He was born in October 1921 and enlisted in U.S. Army Aviation Cadet Corps on July 6, 1942. He became a bombardier on a B-17. On June 6, 1944, during the D-Day invasion, Goldsticker’s aircraft flew two missions totaling 14 hours in the air. He was released from active service on October 20, 1945, after his 35th mission.
Born in November 1922, Reynolds got into flying after a small plane landed on his father’s farm where he got a free ride and fell in love with flying at a young age. Reynolds ultimately became a pilot, and was qualified to fly 22 different aircraft. Reynolds flew numerous VIP missions, including for the vice president of the United States, secretary of the Army, secretary of the Air Force, director of the CIA, and retired Gen. Jimmy Doolittle. Overall, Reynolds ended his career with 9,700 military flight hours and 800 additional civilian hours. Before he retired from the Air Force in 1965, Reynolds was commander of the 375th Air Medical Squadron at Scott Air Force Base.

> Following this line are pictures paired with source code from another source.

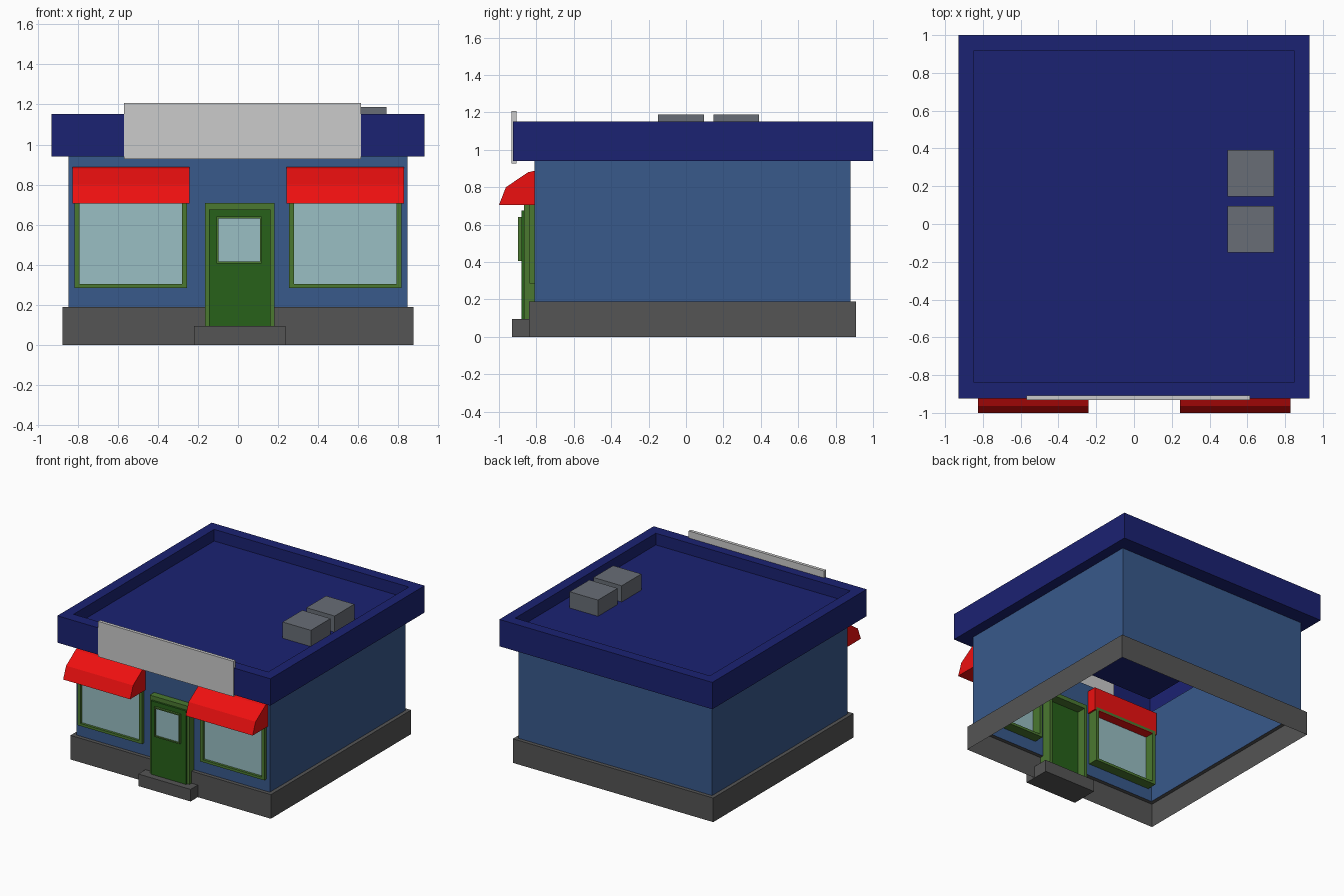
import bpy, bmesh

if "Cube" in bpy.data.objects:
    bpy.data.objects.remove(bpy.data.objects["Cube"])

def mat(name, r, g, b):
    m = bpy.data.materials.new(name)
    m.diffuse_color = (r, g, b, 1)
    m.use_nodes = True
    m.node_tree.nodes["Principled BSDF"].inputs["Base Color"].default_value = m.diffuse_color
    return m

WALL = mat("wall_blue", .04, .10, .26)
ROOF = mat("roof_blue", .011, .016, .17)
STONE = mat("dark_grey", .09, .09, .09)
TRIM = mat("trim_green", .07, .19, .03)
DOOR = mat("door_green", .02, .12, .01)
GLASS = mat("glass", .32, .52, .55)
RED = mat("awning_red", .85, .005, .005)
METAL = mat("metal_grey", .14, .155, .18)

def finish(name, bm, m):
    bmesh.ops.recalc_face_normals(bm, faces=bm.faces[:])
    me = bpy.data.meshes.new(name)
    bm.to_mesh(me)
    bm.free()
    ob = bpy.data.objects.new(name, me)
    bpy.context.collection.objects.link(ob)
    if m:
        me.materials.append(m)
    return ob

def box(name, x, y, z, m):
    bm = bmesh.new()
    bmesh.ops.create_cube(bm, size=1)
    for v in bm.verts:
        v.co = [lo + (c + .5) * (hi - lo) for c, (lo, hi) in zip(v.co, (x, y, z))]
    return finish(name, bm, m)

def extrude(bm, verts, vec):
    f = bm.faces.new([bm.verts.new(v) for v in verts])
    new = bmesh.ops.extrude_face_region(bm, geom=[f])["geom"]
    bmesh.ops.translate(bm, vec=vec, verts=[g for g in new if isinstance(g, bmesh.types.BMVert)])

def shell(name, rings, m, cap=False):
    """Hollow rectangular loft; each ring is (half x, front y, back y, z)."""
    bm = bmesh.new()
    loops = [[bm.verts.new(p) for p in ((-h, a, z), (h, a, z), (h, b, z), (-h, b, z))]
             for h, a, b, z in rings]
    for l0, l1 in zip(loops, loops[1:]):
        for i in range(4):
            j = (i + 1) % 4
            bm.faces.new((l0[i], l0[j], l1[j], l1[i]))
    if cap:
        bm.faces.new(loops[-1])
    else:
        # open shells: orient outward by hand through the winding above
        pass
    return finish(name, bm, m)

def frame(name, x, z, wx, wz, y, m):
    """Rectangular ring of bars, mitred, running through the wall."""
    bm = bmesh.new()
    (x0, x1), (z0, z1) = x, z
    out = [(x0, z0), (x1, z0), (x1, z1), (x0, z1)]
    inn = [(x0 + wx, z0 + wz), (x1 - wx, z0 + wz), (x1 - wx, z1 - wz), (x0 + wx, z1 - wz)]
    rows = [[bm.verts.new((px, yy, pz)) for px, pz in loop]
            for loop, yy in ((out, y[0]), (out, y[1]), (inn, y[1]), (inn, y[0]))]
    for k in range(4):
        a, b = rows[k], rows[(k + 1) % 4]
        for i in range(4):
            j = (i + 1) % 4
            bm.faces.new((a[i], a[j], b[j], b[i]))
    return finish(name, bm, m)

# Building shell, open underneath
shell("plinth", [(.875, -.84, .91, 0), (.875, -.84, .91, .19), (.845, -.81, .88, .19)], STONE)
shell("walls", [(.845, -.81, .88, .19), (.845, -.81, .88, .94)], WALL)
shell("roof", [(.845, -.81, .88, .94), (.93, -.925, 1, .94), (.93, -.925, 1, 1.152),
               (.85, -.837, .917, 1.152), (.85, -.837, .917, 1.06)], ROOF, cap=True)

# Shop windows with awnings
for side, c in (("left", -.535), ("right", .535)):
    frame(side + "_window_frame", (c - .28, c + .28), (.285, .73), .025, .02, (-.836, -.73), TRIM)
    box(side + "_window_glass", (c - .256, c + .256), (-.817, -.805), (.304, .712), GLASS)
    bm = bmesh.new()
    profile = [(-.73, .705), (-1, .705), (-.963, .80), (-.845, .88), (-.81, .888), (-.73, .888)]
    extrude(bm, [(c - .292, y, z) for y, z in profile], (.585, 0, 0))
    finish(side + "_awning", bm, RED)

# Door with surround and small window
box("door_jamb_left", (-.165, -.145), (-.865, -.73), (.095, .708), TRIM)
box("door_jamb_right", (.162, .182), (-.865, -.73), (.095, .708), TRIM)
box("door_lintel", (-.145, .162), (-.865, -.73), (.675, .708), TRIM)
box("door", (-.145, .162), (-.88, -.805), (.095, .675), DOOR)
frame("door_window_frame", (-.107, .118), (.407, .64), .009, .009, (-.897, -.875), TRIM)
box("door_window_glass", (-.098, .109), (-.886, -.875), (.416, .631), GLASS)
box("door_step", (-.22, .237), (-.93, -.715), (0, .095), STONE)

# Blank sign panel and rooftop units
box("sign_panel", (-.57, .613), (-.932, -.907), (.928, 1.207), None)
for name, y in (("front", -.15), ("back", .146)):
    box(name + "_roof_unit", (.495, .742), (y, y + .245), (1.05, 1.188), METAL)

Bruss was born in 1924 and is a Belleville native. At the age of 17, Bruss dropped out of high school the day after the Pearl Harbor attack to join the military service. Being too young, he was sent home but later drafted in 1942. Bruss was a gunner on an A-20 light attack bomber. Foerste explained that aircraft had one pilot and two gunners, and was used mostly for low altitude missions (200-300 ft above the ground). Bruss flew missions from April 1944 to January 1945. Bruss had to bail out once when his aircraft was damaged by anti-aircraft fire, and, on two more occasions, the aircraft sustained damage that required the aircraft to make a wheels-up belly crash landing behind Allied lines. Bruss was sent home March 25, 1945, after his 60th mission. Bruss later retired as the Belleville Fire Department’s fire chief.

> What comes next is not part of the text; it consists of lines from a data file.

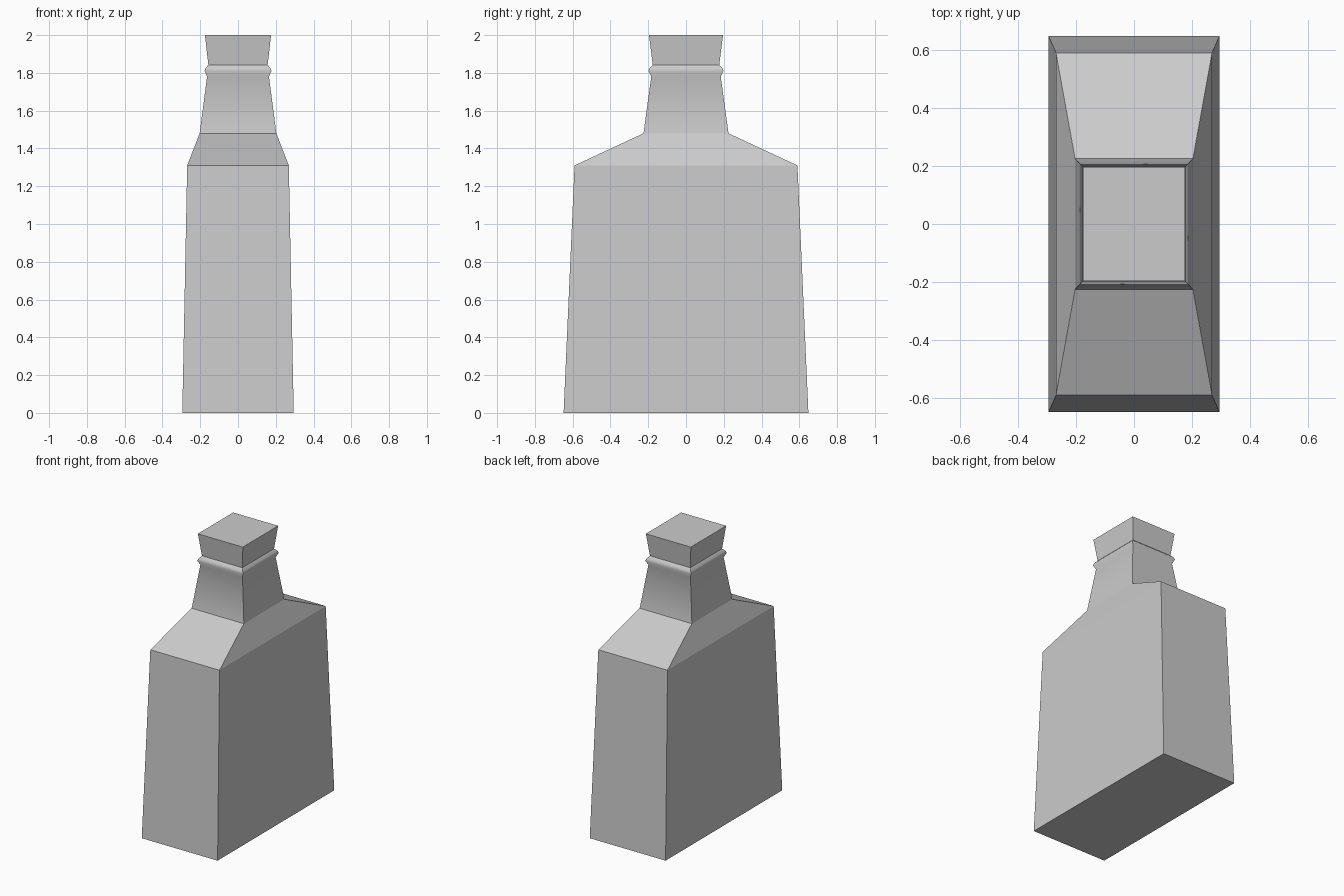
import bpy
import bmesh

if "Cube" in bpy.data.objects:
    bpy.data.objects.remove(bpy.data.objects["Cube"])


def loft(name, rings, cap_top=True, smooth_from=None):
    """Stack rectangular rings (half width x, half depth y, height z) into a body."""
    bm = bmesh.new()
    loops = [[bm.verts.new((sx * x, sy * y, z))
              for sx, sy in ((-1, -1), (1, -1), (1, 1), (-1, 1))]
             for x, y, z in rings]
    bm.faces.new(loops[0][::-1])
    if cap_top:
        bm.faces.new(loops[-1])
    for level, (low, high) in enumerate(zip(loops, loops[1:])):
        for i in range(4):
            j = (i + 1) % 4
            face = bm.faces.new((low[i], low[j], high[j], high[i]))
            face.smooth = smooth_from is not None and level >= smooth_from
    # corner edges stay crisp; only rings inside the smooth zone blend
    ring_of = {v: k for k, loop in enumerate(loops) for v in loop}
    for edge in bm.edges:
        a, b = (ring_of[v] for v in edge.verts)
        edge.smooth = a == b and smooth_from is not None and a > smooth_from
    mesh = bpy.data.meshes.new(name)
    bm.to_mesh(mesh)
    bm.free()
    obj = bpy.data.objects.new(name, mesh)
    bpy.context.collection.objects.link(obj)
    return obj


# Bottle: tapered body, sloped shoulders, neck with a raised collar
loft("bottle", [
    (0.295, 0.648, 0.0),
    (0.269, 0.590, 1.31),
    (0.203, 0.225, 1.48),
    (0.164, 0.184, 1.78),
    (0.177, 0.198, 1.81),
    (0.172, 0.193, 1.825),
    (0.157, 0.176, 1.842),
], cap_top=False, smooth_from=2)

# Stopper: flares outward towards the top
loft("stopper", [
    (0.157, 0.176, 1.842),
    (0.175, 0.196, 2.0),
])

MORE ABOUT THE BELLE-SCOTT COMMITTEE
Although today the Enlisted Dinner is the most visible public activity undertaken by the Belle-Scott Committee, much has been accomplished behind the scenes by this group since its inception. The work of the Belle-Scott Committee continues with new ideas and new programs added to those already in place. These programs and the Belle-Scott Enlisted Dinner provide an opportunity for the citizens of Belleville to show their support and appreciation for the men and women of Scott Air Force Base throughout the year.
To find out more about this committee, contact the Greater Belleville Chamber of Commerce at 618-233-2015.